— Activity —
Only the number is needed: the count of lines in the records with the word "loops".

Saved data entries
━━━━━━━━

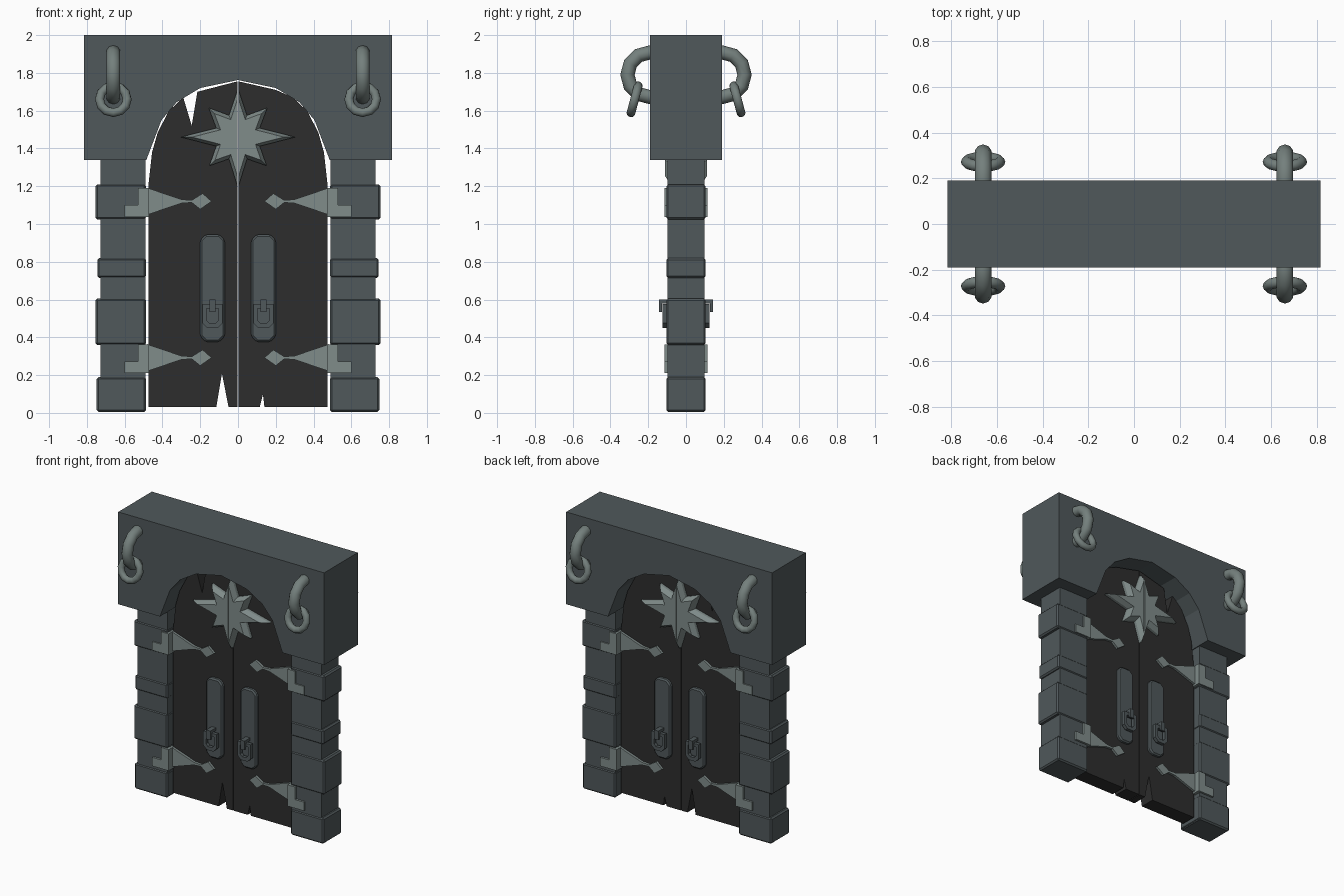
import bpy, bmesh, math

if "Cube" in bpy.data.objects:
    bpy.data.objects.remove(bpy.data.objects["Cube"])


def material(name, r, g, b):
    m = bpy.data.materials.new(name)
    m.diffuse_color = (r, g, b, 1)
    m.use_nodes = True
    m.node_tree.nodes["Principled BSDF"].inputs["Base Color"].default_value = m.diffuse_color
    return m


STONE = material("dark stone", 0.080, 0.098, 0.104)
WOOD = material("black wood", 0.027, 0.027, 0.027)
METAL = material("pale metal", 0.215, 0.262, 0.255)
RING = material("ring metal", 0.175, 0.215, 0.205)


def finish(name, bm, mat, bevel=0):
    bmesh.ops.recalc_face_normals(bm, faces=bm.faces)
    me = bpy.data.meshes.new(name)
    bm.to_mesh(me)
    bm.free()
    me.materials.append(mat)
    ob = bpy.data.objects.new(name, me)
    bpy.context.collection.objects.link(ob)
    if bevel:
        mod = ob.modifiers.new("bevel", "BEVEL")
        mod.width = bevel
        mod.segments = 1
    return ob


def prism(name, pts, y0, y1, mat, top=None, bevel=0):
    """Extrude an (x, z) outline from y0 to y1, optionally to another outline."""
    bm = bmesh.new()
    a = [bm.verts.new((x, y0, z)) for x, z in pts]
    b = [bm.verts.new((x, y1, z)) for x, z in (top or pts)]
    n = len(pts)
    bm.faces.new(a)
    bm.faces.new(b)
    for i in range(n):
        j = (i + 1) % n
        bm.faces.new((a[i], a[j], b[j], b[i]))
    return finish(name, bm, mat, bevel)


def box(name, x0, x1, y0, y1, z0, z1, mat, bevel=0):
    return prism(name, [(x0, z0), (x1, z0), (x1, z1), (x0, z1)], y0, y1, mat, bevel=bevel)


def frame(name, outer, inner, y0, y1, mat):
    """Flat closed frame between two outlines."""
    bm = bmesh.new()
    loops = [[bm.verts.new((x, y, z)) for x, z in pts]
             for pts, y in ((outer, y0), (outer, y1), (inner, y1), (inner, y0))]
    n = len(outer)
    for k in range(4):
        p, q = loops[k], loops[(k + 1) % 4]
        for i in range(n):
            j = (i + 1) % n
            bm.faces.new((p[i], p[j], q[j], q[i]))
    return finish(name, bm, mat)


def torus(name, loc, rot, major, minor, seg):
    bpy.ops.mesh.primitive_torus_add(location=loc, rotation=rot, major_radius=major,
                                     minor_radius=minor, major_segments=seg, minor_segments=10)
    ob = bpy.context.object
    ob.name = name
    ob.data.materials.append(RING)
    bpy.ops.object.shade_smooth_by_angle(angle=math.radians(40))


def flip(pts, s):
    return [(s * x, z) for x, z in pts]


# Lintel block with arched opening
arch = [(0.485, 1.34), (0.405, 1.55), (0.325, 1.645), (0.2, 1.72), (0, 1.762)]
prism("lintel", [(-0.815, 1.34), (-0.815, 2), (0.815, 2), (0.815, 1.34)]
      + arch + flip(arch[-2::-1], -1), -0.19, 0.19, STONE)

# Door leaves with cracks cut through the planks
curve = [(0.475, 0.03), (0.475, 1.2), (0.455, 1.38), (0.425, 1.485), (0.365, 1.6)]
prism("right_door", [(0.003, 0.03), (0.115, 0.03), (0.132, 0.1), (0.14, 0.03)] + curve
      + [(0.29, 1.67), (0.2, 1.71), (0.003, 1.755)], -0.055, 0.055, WOOD)
prism("left_door", [(-0.003, 0.03), (-0.05, 0.03), (-0.085, 0.21), (-0.115, 0.03)]
      + flip(curve, -1)
      + [(-0.29, 1.67), (-0.245, 1.52), (-0.215, 1.7), (-0.003, 1.755)], -0.055, 0.055, WOOD)

# Outline of half an eight-pointed star, about its centre
star = []
for i in range(17):
    a = math.pi / 2 - i * math.pi / 16 * 1
    if i % 2 == 0 and i % 4 == 0:
        r = {0: 0.25, 4: 0.22, 8: 0.305, 12: 0.215, 16: 0.26}[i]
    elif i % 4 == 2:
        r = 0.125
    else:
        continue
    star.append((r * math.cos(a), r * math.sin(a)))


def half_star(scale):
    return [(max(0.003, x * scale), 1.46 + z * scale) for x, z in star]


# Hinge strap outline, about its centre height
strap = [(0.14, 0), (0.187, 0.042), (0.245, 0.006), (0.3, 0.01), (0.482, 0.072),
         (0.482, -0.072), (0.3, -0.01), (0.245, -0.006), (0.2, -0.042)]
hinge_plate = [(0.47, -0.082), (0.6, -0.082), (0.6, -0.02), (0.53, -0.02),
               (0.53, 0.07), (0.47, 0.07)]
# Handle outlines
plate = [(0.1, 0.375), (0.17, 0.375), (0.2, 0.405), (0.2, 0.915),
         (0.17, 0.945), (0.1, 0.945), (0.07, 0.915), (0.07, 0.405)]
pull = [(-0.027, -0.066), (0.027, -0.066), (0.053, -0.04), (0.053, 0.062), (-0.053, 0.062),
        (-0.053, -0.04)]

# Pillar stones: bottom, top, outer x
stones = [(0.005, 0.19, 0.748), (0.36, 0.605, 0.755), (0.715, 0.82, 0.745), (1.025, 1.21, 0.755)]

for s, side in ((-1, "left"), (1, "right")):
    # Pillars
    x0, x1 = sorted((s * 0.491, s * 0.728))
    box(side + "_pillar", x0, x1, -0.098, 0.098, 0.01, 1.35, STONE)
    for z0, z1, xo in stones:
        a, b = sorted((s * 0.487, s * xo))
        box(side + "_pillar_stone", a, b, -0.104, 0.104, z0, z1, STONE, bevel=0.01)

    for f, face in ((-1, "front"), (1, "back")):
        tag = side + "_" + face
        # Star half
        prism(tag + "_star", flip(half_star(1), s), f * 0.05, f * 0.075, METAL)
        prism(tag + "_star_bevel", flip(half_star(1), s), f * 0.075, f * 0.11, METAL,
              top=flip(half_star(0.8), s))
        # Hinges
        for zc in (1.12, 0.292):
            lift = lambda pts: [(s * x, zc + z) for x, z in pts]
            prism(tag + "_hinge_strap", lift(strap), f * 0.05, f * 0.072, METAL)
            prism(tag + "_hinge_plate", lift(hinge_plate), f * 0.05, f * 0.113, METAL)
        # Handle plate, pull and bracket
        prism(tag + "_handle_plate", flip(plate, s), f * 0.045, f * 0.08, STONE, bevel=0.01)
        cx = s * 0.135
        frame(tag + "_handle_pull", [(cx + x, 0.515 + z) for x, z in pull],
              [(cx + x * 0.58, 0.515 + z * 0.62) for x, z in pull],
              f * 0.1, f * 0.125, STONE)
        box(tag + "_bracket_arm", cx - 0.017, cx + 0.017, f * 0.07, f * 0.143, 0.58, 0.6, STONE)
        box(tag + "_bracket_hook", cx - 0.017, cx + 0.017, f * 0.128, f * 0.143, 0.535, 0.58, STONE)
        # Hanging rings
        torus(tag + "_large_ring", (s * 0.66, f * 0.192, 1.79), (0, math.pi / 2, 0),
              0.118, 0.038, 12)
        torus(tag + "_small_ring", (s * 0.66, f * 0.272, 1.66),
              (math.pi / 2 + f * math.radians(15), 0, 0), 0.073, 0.024, 12)
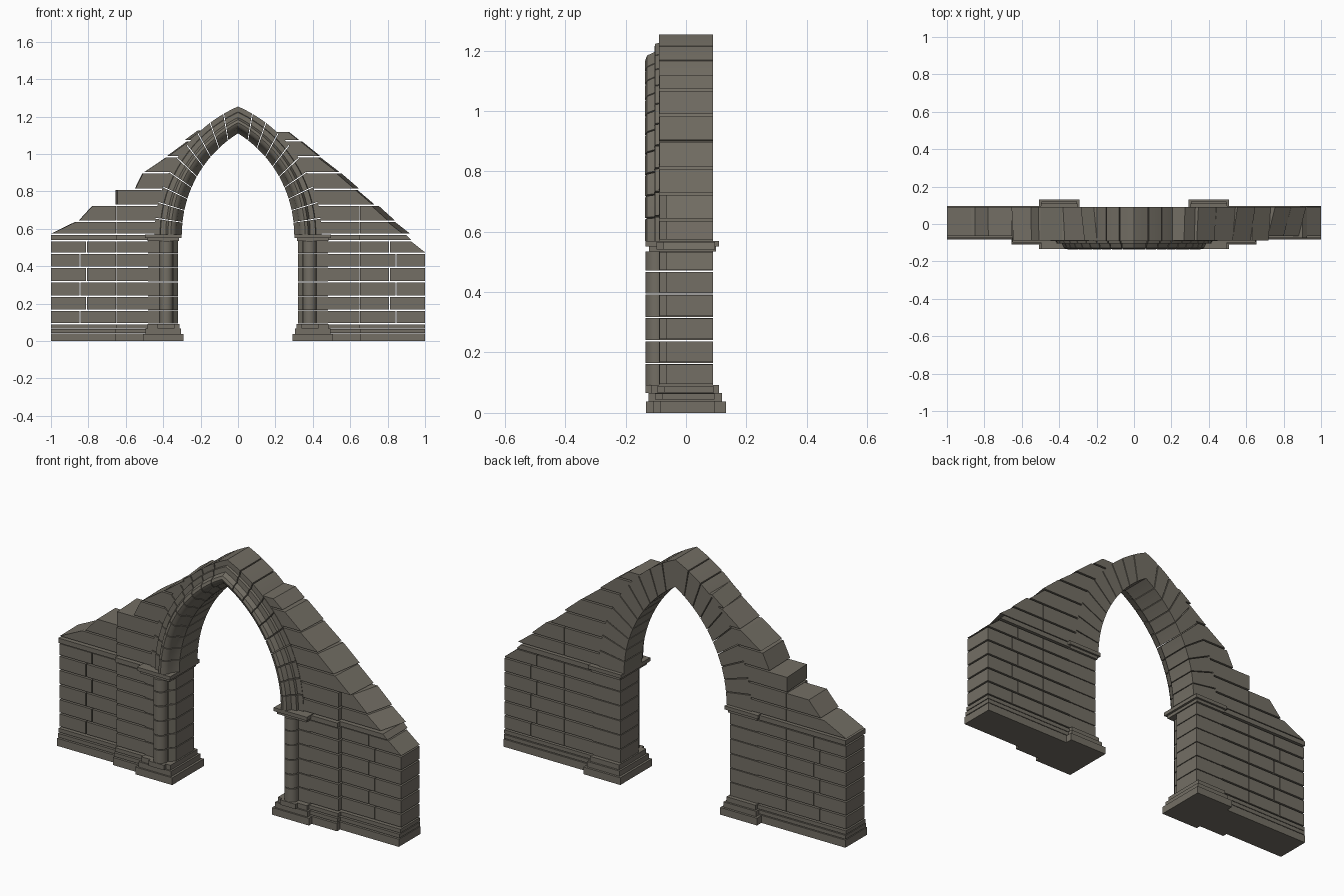
import bpy, bmesh, math, random

if "Cube" in bpy.data.objects:
    bpy.data.objects.remove(bpy.data.objects["Cube"])

random.seed(4)
stone = bpy.data.materials.new("weathered_stone")
stone.diffuse_color = (0.172, 0.157, 0.128, 1)
stone.use_nodes = True
stone.node_tree.nodes["Principled BSDF"].inputs["Base Color"].default_value = stone.diffuse_color

SPRING = 0.57
INNER = (0.336, 0.636)    # centre offset and radius of each arc
OUTER = (0.301, 0.747)
STEP_X = 0.65             # where the wall front steps back
COURSES = [0.092, 0.165, 0.24, 0.317, 0.395, 0.47, 0.537]


def finish(name, bm, smooth=False):
    bmesh.ops.recalc_face_normals(bm, faces=bm.faces)
    me = bpy.data.meshes.new(name)
    bm.to_mesh(me)
    bm.free()
    ob = bpy.data.objects.new(name, me)
    bpy.context.collection.objects.link(ob)
    me.materials.append(stone)
    if smooth:
        bpy.context.view_layer.objects.active = ob
        ob.select_set(True)
        bpy.ops.object.shade_smooth_by_angle(angle=math.radians(35))
        ob.select_set(False)
    return ob


def loft(bm, loops):
    """Closed solid through matching vertex loops."""
    vs = [[bm.verts.new(p) for p in lp] for lp in loops]
    n = len(vs[0])
    for a, b in zip(vs, vs[1:]):
        for i in range(n):
            bm.faces.new((a[i], a[(i + 1) % n], b[(i + 1) % n], b[i]))
    bm.faces.new(vs[0])
    bm.faces.new(vs[-1])


def box(bm, x0, x1, y0, y1, z0, z1):
    loft(bm, [[(x0, y0, z), (x1, y0, z), (x1, y1, z), (x0, y1, z)] for z in (z0, z1)])


def column(bm, pts, z0, z1):
    loft(bm, [[(x, y, z) for x, y in pts] for z in (z0, z1)])


def block(bm, s, xi, xo, z0, z1, yf, yb=0.09, skew=0.0):
    """Wall stone: xi / xo are (bottom, top) inner and outer ends."""
    loops = []
    for y, k in ((yf, -skew), (yb, skew)):
        loops.append([(s * xi[0], y, z0), (s * min(1, xo[0] + k), y, z0),
                      (s * min(1, xo[1] + k), y, z1), (s * xi[1], y, z1)])
    loft(bm, loops)


def arc(c, u):
    a, r = c
    t = u * math.acos(a / r)
    return -a + r * math.cos(t), SPRING + r * math.sin(t)


def arch_x(z):
    if z < SPRING:
        return 0.48
    a, r = OUTER
    return -a + math.sqrt(r * r - (z - SPRING) ** 2)


def course(bm, s, z0, z1, xo, joint=None, skew=0.0):
    g = 0.004
    z0, z1 = z0 + g, z1 - g
    xi = (arch_x(z0), arch_x(z1))
    if min(xo) <= STEP_X + 0.03:
        block(bm, s, xi, xo, z0, z1, -0.088, skew=skew)
        return
    block(bm, s, xi, (STEP_X - 0.001,) * 2, z0, z1, -0.088)
    start = STEP_X + 0.001
    if joint and joint < min(xo) - 0.03:
        block(bm, s, (start,) * 2, (joint - 0.002,) * 2, z0, z1, -0.064)
        start = joint + 0.002
    block(bm, s, (start,) * 2, xo, z0, z1, -0.064, skew=skew)


# Ruined tops: (z0, z1, outer x at bottom, outer x at top)
LEFT_TOP = [(0.57, 0.64, 1.0, 0.87), (0.64, 0.725, 0.85, 0.78), (0.725, 0.81, 0.65, 0.65),
            (0.81, 0.9, 0.55, 0.51), (0.9, 0.985, 0.5, 0.385),
            (0.985, 1.07, 0.375, 0.27), (1.07, 1.13, 0.275, 0.205)]
RIGHT_TOP = [(0.57, 0.64, 0.9, 0.82), (0.64, 0.725, 0.82, 0.735), (0.725, 0.81, 0.725, 0.635),
             (0.81, 0.9, 0.635, 0.54), (0.9, 0.985, 0.535, 0.435),
             (0.985, 1.07, 0.435, 0.34), (1.07, 1.122, 0.325, 0.27)]

# Walls
for s, name, tops in ((-1, "left_wall", LEFT_TOP), (1, "right_wall", RIGHT_TOP)):
    bm = bmesh.new()
    for i, (z0, z1) in enumerate(zip(COURSES, COURSES[1:])):
        xo = (1.0, 0.925) if s > 0 and i == 5 else (1.0, 1.0)
        course(bm, s, z0, z1, xo, 0.81 if i % 2 else 0.845)
    # string course
    end = (1.0, 1.0) if s < 0 else (0.925, 0.9)
    block(bm, s, (0.48, 0.48), (STEP_X, STEP_X), 0.541, 0.566, -0.098, 0.096)
    block(bm, s, (STEP_X, STEP_X), end, 0.541, 0.566, -0.074, 0.096)
    for i, (z0, z1, a, b) in enumerate(tops):
        skew = random.uniform(0.0, 0.025) if s > 0 else random.uniform(0, 0.012)
        if b - arch_x(z1) < 0.05:
            skew = min(skew, 0.01)
        course(bm, s, z0, z1, (a, b), 0.845 if i % 2 else None, skew)
    finish(name, bm)

    # Stepped wall plinth
    bm = bmesh.new()
    for z0, z1, d in ((0, 0.04, 0.02), (0.044, 0.064, 0.014), (0.068, 0.088, 0.007)):
        for x0, x1, y in ((0.48, STEP_X, -0.089), (STEP_X, 1.0, -0.064)):
            box(bm, s * x0, s * (x1 + (d * 0.3 if x1 < 1 else 0)), y - d, 0.09 + d * 0.3, z0, z1)
    finish(name + "_plinth", bm)

# Piers
for s, side in ((-1, "left"), (1, "right")):
    # stepped base
    bm = bmesh.new()
    for z0, z1, x0, x1, y0, y1 in ((0, 0.038, 0.292, 0.508, -0.133, 0.132),
                                   (0.038, 0.066, 0.304, 0.494, -0.124, 0.12),
                                   (0.066, 0.092, 0.314, 0.484, -0.116, 0.11)):
        box(bm, s * x0, s * x1, y0, y1, z0, z1)
    box(bm, s * 0.34, s * 0.43, -0.134, 0, 0.066, 0.092)
    finish(side + "_pier_base", bm)

    # jamb stones with chamfered inner corner
    bm = bmesh.new()
    outline = [(0.48, 0.09), (0.32, 0.09), (0.32, -0.062), (0.345, -0.09), (0.48, -0.09)]
    for z0, z1 in zip(COURSES, COURSES[1:]):
        column(bm, [(s * x, y) for x, y in outline], z0 + 0.001, z1 - 0.003)
    finish(side + "_jamb", bm)

    # round attached shaft
    bm = bmesh.new()
    ring = [(s * 0.383 + 0.036 * math.cos(k * math.pi / 8),
             -0.098 + 0.036 * math.sin(k * math.pi / 8)) for k in range(16)]
    for z0, z1 in zip(COURSES, COURSES[1:]):
        column(bm, ring, z0 + 0.001, z1 - 0.003)
    finish(side + "_shaft", bm, True)

    # impost
    bm = bmesh.new()
    box(bm, s * 0.315, s * 0.485, -0.122, 0.1, 0.535, 0.551)
    box(bm, s * 0.303, s * 0.497, -0.134, 0.11, 0.551, 0.57)
    finish(side + "_impost", bm)

# Moulded voussoirs: profile of (radial fraction, depth)
PROFILE = [(0, 0.09), (0, -0.062), (0.17, -0.09), (0.2, -0.112), (0.29, -0.129), (0.4, -0.135),
           (0.51, -0.129), (0.59, -0.105), (0.78, -0.103), (0.8, -0.09), (1, -0.09), (1, 0.09)]
STONES = 10
for s, side in ((-1, "left"), (1, "right")):
    bm = bmesh.new()
    for k in range(STONES):
        u0 = k / STONES + (0.003 if k else 0)
        u1 = (k + 1) / STONES - (0.003 if k < STONES - 1 else 0)
        loops = []
        for j in range(4):
            u = u0 + (u1 - u0) * j / 3
            (xa, za), (xb, zb) = arc(INNER, u), arc(OUTER, u)
            loops.append([(s * (xa + (xb - xa) * f), y, za + (zb - za) * f) for f, y in PROFILE])
        loft(bm, loops)
    finish(side + "_arch_stones", bm, True)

━━━━━━━━

— Solution below —
11